▶ **WHAT YOU NEED TO DO**: Collect all lines containing the word "append" from the data.

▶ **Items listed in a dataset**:
++++++++++++++++++++
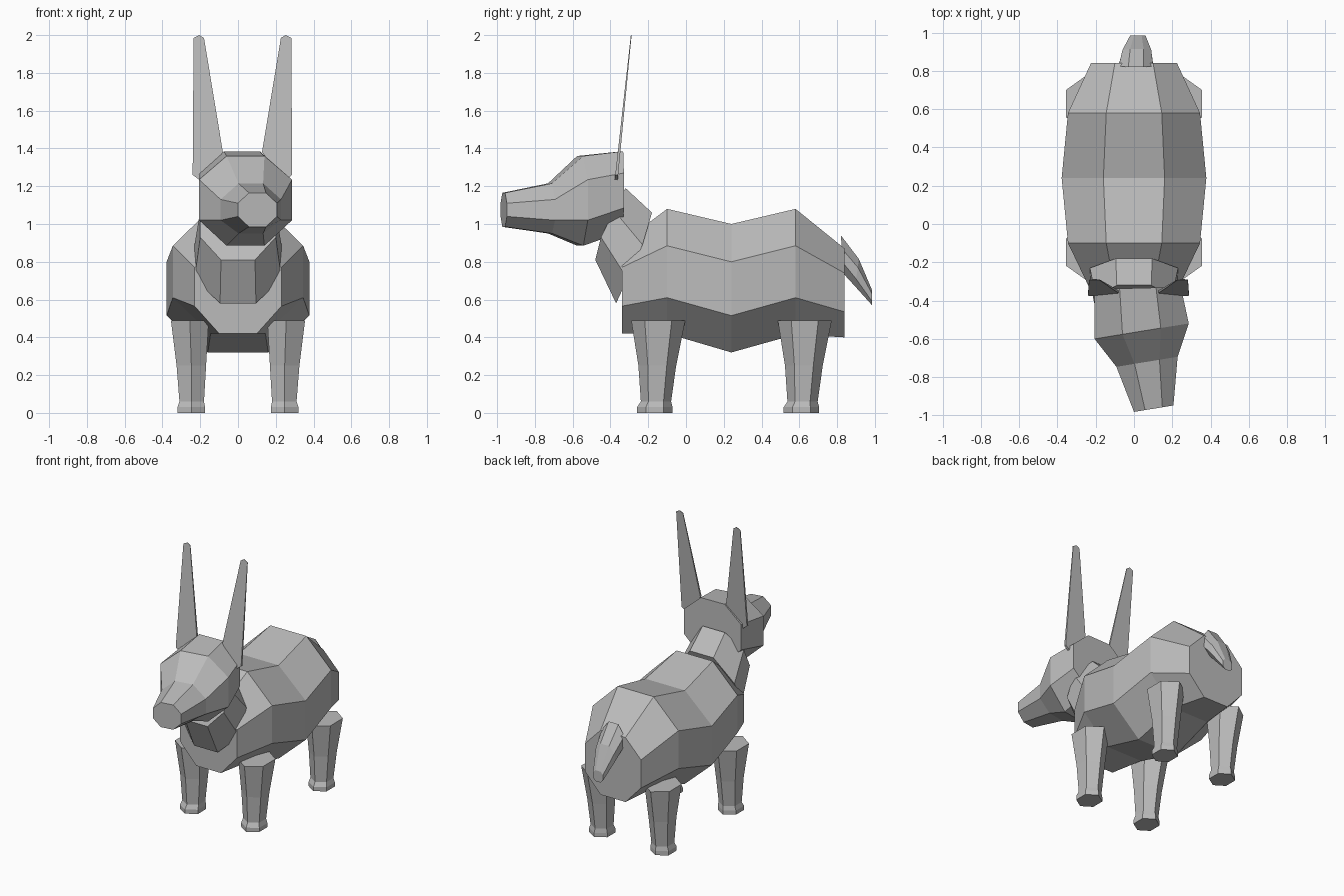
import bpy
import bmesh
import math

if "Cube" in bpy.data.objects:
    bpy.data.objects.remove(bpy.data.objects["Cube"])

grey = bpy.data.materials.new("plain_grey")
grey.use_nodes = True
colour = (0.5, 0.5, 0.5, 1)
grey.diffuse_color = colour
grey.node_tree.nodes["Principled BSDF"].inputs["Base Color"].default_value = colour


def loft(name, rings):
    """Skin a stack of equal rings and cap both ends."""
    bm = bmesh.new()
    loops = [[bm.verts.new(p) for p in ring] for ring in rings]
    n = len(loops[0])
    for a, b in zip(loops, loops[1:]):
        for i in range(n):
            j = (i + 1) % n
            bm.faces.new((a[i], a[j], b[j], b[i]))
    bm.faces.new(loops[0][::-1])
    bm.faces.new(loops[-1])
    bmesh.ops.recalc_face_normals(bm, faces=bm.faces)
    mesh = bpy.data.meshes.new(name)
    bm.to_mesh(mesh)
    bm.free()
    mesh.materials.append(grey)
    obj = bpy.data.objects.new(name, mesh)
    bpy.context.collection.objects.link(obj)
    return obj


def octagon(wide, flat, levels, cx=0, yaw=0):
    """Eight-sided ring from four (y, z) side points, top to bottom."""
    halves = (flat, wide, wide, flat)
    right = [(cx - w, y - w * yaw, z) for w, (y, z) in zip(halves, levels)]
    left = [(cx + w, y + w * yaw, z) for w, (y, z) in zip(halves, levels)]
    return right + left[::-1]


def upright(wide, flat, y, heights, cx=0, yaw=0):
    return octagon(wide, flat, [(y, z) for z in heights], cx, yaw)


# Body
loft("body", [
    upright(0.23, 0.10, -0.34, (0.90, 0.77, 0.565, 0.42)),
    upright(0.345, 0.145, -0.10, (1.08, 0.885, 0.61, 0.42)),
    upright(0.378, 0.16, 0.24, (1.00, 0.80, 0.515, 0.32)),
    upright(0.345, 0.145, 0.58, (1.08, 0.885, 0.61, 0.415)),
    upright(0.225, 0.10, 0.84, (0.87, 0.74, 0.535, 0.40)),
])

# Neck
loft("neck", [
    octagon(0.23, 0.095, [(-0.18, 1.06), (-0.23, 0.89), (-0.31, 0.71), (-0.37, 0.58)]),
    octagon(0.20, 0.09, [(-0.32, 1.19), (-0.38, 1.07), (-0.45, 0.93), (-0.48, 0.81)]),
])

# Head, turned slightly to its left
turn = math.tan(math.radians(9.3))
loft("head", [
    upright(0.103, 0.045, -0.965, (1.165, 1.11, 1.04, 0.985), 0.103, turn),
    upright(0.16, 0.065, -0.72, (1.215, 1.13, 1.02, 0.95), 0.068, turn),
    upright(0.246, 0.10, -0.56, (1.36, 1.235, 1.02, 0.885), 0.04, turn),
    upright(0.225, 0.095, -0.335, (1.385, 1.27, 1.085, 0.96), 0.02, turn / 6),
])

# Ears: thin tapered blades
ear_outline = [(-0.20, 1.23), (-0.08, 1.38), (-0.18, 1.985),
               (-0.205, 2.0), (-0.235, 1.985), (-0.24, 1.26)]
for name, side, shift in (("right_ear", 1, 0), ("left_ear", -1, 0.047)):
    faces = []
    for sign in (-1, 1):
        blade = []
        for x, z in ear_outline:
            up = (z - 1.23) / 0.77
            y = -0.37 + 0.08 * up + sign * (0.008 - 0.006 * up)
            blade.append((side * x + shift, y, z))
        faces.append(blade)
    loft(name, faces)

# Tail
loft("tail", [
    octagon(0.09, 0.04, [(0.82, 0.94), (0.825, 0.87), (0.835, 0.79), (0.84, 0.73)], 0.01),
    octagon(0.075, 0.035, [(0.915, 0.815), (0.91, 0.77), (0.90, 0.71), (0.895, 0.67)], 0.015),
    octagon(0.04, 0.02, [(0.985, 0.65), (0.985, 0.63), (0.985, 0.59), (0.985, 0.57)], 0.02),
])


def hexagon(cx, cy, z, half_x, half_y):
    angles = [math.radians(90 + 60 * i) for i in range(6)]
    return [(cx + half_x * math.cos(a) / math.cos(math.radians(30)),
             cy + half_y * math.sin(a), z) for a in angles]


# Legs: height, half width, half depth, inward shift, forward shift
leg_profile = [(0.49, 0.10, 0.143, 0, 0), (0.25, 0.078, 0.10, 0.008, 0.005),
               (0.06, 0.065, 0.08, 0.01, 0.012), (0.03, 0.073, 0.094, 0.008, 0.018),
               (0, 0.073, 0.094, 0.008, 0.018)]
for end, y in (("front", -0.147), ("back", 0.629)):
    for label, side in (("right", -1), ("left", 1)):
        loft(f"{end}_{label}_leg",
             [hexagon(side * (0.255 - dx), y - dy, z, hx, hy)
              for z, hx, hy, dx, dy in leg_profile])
++++++++++++++++++++
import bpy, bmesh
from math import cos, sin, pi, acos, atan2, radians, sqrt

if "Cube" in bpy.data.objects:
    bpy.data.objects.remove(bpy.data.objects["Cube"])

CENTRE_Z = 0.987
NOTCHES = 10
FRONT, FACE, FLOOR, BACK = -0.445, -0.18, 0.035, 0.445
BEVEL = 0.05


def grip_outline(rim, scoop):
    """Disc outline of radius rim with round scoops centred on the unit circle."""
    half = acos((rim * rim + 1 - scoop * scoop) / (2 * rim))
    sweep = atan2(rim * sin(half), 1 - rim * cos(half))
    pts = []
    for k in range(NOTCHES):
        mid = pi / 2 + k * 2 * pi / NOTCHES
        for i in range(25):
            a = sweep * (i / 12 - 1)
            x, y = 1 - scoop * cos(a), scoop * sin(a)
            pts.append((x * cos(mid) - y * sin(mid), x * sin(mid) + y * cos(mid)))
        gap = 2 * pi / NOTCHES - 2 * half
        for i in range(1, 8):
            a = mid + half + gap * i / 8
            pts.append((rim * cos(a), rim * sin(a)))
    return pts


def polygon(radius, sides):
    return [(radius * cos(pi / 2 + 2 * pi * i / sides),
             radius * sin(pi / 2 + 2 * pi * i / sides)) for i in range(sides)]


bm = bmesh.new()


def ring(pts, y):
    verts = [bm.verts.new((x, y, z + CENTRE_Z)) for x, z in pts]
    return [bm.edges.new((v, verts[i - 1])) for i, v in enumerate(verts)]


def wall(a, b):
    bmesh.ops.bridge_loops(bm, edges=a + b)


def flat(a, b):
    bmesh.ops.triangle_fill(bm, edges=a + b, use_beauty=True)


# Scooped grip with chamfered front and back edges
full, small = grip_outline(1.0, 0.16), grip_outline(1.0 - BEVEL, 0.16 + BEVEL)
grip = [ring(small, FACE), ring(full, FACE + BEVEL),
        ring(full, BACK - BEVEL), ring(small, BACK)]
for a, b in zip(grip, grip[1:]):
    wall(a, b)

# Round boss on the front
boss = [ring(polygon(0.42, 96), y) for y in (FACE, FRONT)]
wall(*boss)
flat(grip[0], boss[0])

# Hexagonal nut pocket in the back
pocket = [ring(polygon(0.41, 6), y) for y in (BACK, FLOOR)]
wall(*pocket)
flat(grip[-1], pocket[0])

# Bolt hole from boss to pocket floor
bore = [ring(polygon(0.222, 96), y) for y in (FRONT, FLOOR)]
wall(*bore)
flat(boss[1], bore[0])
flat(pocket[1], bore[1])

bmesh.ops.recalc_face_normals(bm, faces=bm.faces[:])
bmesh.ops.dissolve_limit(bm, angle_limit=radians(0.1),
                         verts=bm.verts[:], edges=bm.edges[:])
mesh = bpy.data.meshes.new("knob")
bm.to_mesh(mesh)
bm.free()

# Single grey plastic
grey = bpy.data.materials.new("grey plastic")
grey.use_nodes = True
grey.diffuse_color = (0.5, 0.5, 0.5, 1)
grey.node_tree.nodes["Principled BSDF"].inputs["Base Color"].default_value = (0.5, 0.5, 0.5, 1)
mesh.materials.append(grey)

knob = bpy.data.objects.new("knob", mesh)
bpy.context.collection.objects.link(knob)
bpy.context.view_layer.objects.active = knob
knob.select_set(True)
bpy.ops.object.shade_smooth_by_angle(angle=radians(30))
++++++++++++++++++++
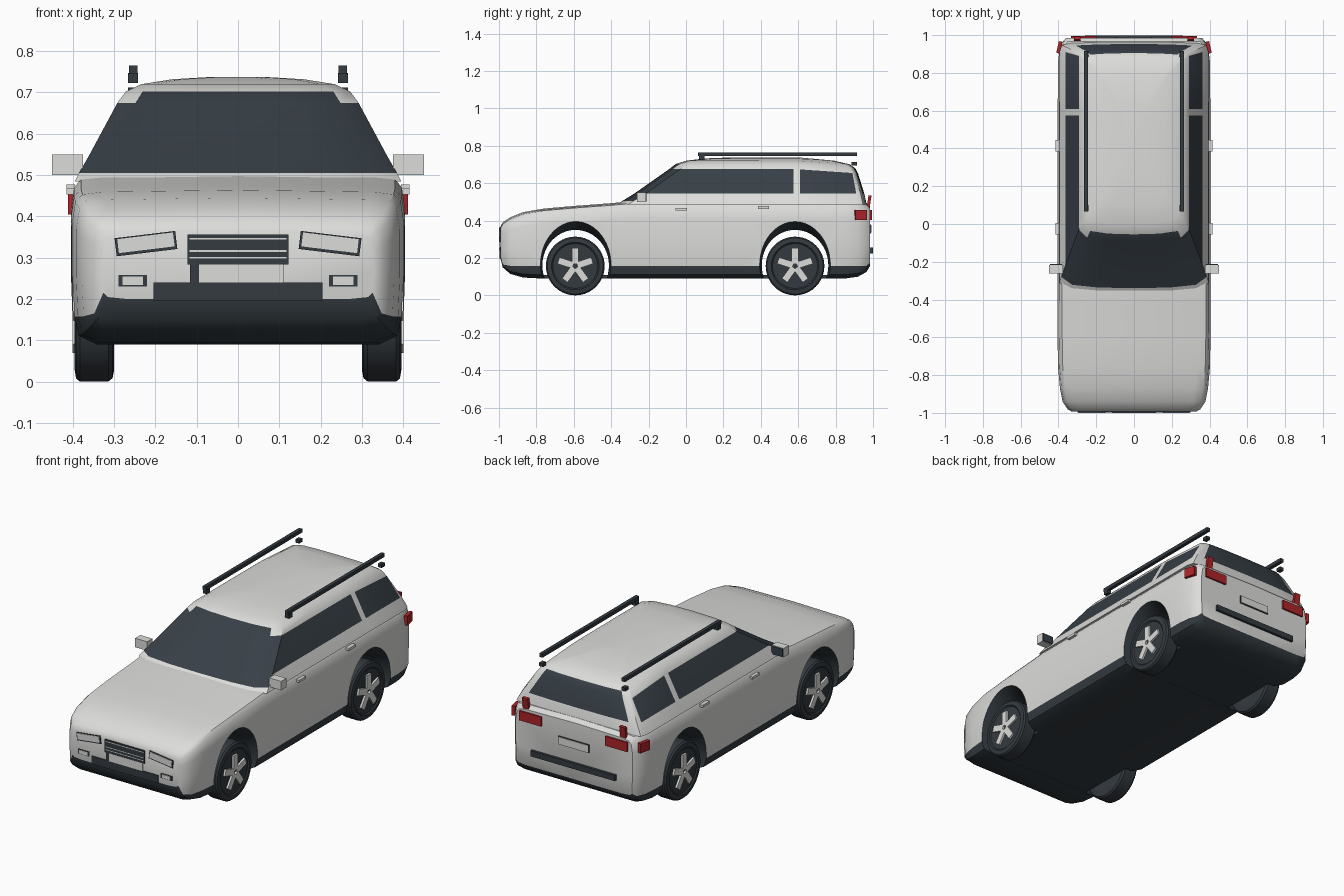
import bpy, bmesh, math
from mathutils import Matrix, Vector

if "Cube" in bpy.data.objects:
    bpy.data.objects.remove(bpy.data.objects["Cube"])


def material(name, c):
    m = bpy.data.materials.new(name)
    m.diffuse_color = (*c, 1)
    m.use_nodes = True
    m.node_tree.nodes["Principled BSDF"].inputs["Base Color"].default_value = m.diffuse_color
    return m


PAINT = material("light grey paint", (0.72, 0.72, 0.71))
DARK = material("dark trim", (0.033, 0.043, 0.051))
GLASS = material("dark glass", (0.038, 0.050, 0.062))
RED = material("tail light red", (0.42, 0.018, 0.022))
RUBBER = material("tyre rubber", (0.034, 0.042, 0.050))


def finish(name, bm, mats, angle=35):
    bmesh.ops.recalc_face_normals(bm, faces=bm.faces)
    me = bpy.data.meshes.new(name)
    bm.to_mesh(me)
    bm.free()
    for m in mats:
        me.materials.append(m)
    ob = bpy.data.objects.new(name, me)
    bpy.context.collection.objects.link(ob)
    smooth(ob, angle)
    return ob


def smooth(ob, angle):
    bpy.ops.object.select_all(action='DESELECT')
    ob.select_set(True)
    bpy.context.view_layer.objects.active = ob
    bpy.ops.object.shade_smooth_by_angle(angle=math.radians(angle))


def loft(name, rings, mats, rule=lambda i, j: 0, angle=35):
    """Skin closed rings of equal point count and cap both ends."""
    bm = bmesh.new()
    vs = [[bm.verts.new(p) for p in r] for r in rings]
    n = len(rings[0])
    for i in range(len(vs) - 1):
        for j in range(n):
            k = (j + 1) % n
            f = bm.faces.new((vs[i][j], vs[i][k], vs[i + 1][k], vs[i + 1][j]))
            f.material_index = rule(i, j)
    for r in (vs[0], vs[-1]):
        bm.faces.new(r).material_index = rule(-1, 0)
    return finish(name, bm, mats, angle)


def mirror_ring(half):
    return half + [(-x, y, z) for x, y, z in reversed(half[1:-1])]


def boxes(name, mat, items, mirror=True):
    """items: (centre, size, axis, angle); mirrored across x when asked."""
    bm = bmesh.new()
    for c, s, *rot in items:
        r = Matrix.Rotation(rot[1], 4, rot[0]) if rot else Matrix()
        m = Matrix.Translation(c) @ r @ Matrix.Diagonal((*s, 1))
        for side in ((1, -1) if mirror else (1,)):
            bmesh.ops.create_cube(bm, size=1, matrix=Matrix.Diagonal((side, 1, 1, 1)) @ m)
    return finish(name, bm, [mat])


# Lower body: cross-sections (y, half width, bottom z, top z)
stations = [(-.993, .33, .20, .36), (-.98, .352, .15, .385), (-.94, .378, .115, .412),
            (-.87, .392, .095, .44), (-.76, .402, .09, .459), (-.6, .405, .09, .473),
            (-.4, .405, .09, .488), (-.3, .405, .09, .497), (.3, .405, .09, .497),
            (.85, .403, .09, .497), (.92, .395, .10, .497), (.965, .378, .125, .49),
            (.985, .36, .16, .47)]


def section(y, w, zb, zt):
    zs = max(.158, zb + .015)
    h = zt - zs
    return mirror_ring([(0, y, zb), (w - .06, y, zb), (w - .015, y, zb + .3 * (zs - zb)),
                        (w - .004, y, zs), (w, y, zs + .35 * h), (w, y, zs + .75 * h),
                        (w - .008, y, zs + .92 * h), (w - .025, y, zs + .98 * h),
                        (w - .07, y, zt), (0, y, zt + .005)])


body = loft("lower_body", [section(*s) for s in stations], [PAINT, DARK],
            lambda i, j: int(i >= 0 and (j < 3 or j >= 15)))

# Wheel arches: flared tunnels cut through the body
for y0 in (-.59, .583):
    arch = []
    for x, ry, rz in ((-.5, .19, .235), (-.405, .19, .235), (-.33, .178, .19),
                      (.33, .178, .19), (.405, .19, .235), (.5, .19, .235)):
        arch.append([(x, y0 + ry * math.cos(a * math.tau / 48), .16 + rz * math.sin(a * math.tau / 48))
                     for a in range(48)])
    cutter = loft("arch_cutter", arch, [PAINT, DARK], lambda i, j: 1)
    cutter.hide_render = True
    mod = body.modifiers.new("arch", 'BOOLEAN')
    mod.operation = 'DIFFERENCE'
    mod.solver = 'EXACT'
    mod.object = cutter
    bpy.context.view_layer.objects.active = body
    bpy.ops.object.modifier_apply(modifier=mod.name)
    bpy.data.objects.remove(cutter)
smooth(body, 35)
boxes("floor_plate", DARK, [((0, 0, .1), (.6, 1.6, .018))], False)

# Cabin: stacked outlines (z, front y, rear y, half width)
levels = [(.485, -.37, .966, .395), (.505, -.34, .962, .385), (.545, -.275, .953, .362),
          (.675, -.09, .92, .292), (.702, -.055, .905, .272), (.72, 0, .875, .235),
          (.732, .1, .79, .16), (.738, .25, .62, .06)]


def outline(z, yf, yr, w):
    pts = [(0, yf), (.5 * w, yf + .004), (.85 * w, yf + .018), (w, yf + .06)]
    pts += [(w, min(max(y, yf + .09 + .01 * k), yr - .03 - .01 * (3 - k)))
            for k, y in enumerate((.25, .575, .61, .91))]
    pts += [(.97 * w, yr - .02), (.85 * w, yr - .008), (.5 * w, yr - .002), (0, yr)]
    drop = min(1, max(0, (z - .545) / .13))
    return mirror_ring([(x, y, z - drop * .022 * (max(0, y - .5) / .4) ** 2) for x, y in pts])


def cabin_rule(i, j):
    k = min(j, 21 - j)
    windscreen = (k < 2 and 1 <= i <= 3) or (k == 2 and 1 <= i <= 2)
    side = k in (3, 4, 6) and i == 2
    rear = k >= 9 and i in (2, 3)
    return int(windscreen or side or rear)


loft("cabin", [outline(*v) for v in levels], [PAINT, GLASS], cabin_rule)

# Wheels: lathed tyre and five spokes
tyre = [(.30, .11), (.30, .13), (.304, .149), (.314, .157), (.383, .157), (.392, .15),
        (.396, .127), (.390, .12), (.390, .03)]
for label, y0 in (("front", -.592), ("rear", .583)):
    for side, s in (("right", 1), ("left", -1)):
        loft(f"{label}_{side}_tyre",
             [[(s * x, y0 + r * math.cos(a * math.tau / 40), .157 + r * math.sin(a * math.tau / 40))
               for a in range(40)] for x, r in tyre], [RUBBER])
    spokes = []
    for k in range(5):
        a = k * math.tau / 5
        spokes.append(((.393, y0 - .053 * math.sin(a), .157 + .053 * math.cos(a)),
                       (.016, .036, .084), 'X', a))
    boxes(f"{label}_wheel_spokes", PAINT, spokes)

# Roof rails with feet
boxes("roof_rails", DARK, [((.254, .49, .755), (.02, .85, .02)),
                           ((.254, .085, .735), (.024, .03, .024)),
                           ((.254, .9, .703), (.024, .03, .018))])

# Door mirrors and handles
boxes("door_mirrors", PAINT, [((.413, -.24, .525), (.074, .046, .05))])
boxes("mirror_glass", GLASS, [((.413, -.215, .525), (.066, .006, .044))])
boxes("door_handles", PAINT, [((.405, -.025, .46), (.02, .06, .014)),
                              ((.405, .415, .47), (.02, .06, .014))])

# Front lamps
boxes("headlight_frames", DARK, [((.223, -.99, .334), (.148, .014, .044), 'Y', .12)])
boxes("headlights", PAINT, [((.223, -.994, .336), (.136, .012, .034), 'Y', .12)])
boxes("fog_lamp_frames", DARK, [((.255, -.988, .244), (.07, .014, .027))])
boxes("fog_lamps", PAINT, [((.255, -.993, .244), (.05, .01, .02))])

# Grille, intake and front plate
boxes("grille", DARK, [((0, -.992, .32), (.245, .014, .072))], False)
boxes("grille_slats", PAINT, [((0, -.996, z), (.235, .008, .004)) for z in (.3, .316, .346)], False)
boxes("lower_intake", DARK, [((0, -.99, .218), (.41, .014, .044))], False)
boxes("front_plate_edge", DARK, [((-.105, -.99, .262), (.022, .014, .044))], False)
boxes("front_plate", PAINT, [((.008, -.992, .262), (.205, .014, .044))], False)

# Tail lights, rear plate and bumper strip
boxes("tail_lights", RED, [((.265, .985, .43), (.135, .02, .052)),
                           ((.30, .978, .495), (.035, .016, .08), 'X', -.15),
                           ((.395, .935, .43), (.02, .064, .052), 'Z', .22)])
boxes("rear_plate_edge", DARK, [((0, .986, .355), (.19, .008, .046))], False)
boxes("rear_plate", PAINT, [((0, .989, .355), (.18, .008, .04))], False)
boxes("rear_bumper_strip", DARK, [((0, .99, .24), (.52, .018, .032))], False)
++++++++++++++++++++
▶ **WRITTEN ANSWER**:
    mesh.materials.append(grey)
            blade.append((side * x + shift, y, z))
        faces.append(blade)
            pts.append((x * cos(mid) - y * sin(mid), x * sin(mid) + y * cos(mid)))
            pts.append((rim * cos(a), rim * sin(a)))
mesh.materials.append(grey)
        me.materials.append(m)
        arch.append([(x, y0 + ry * math.cos(a * math.tau / 48), .16 + rz * math.sin(a * math.tau / 48))
        spokes.append(((.393, y0 - .053 * math.sin(a), .157 + .053 * math.cos(a)),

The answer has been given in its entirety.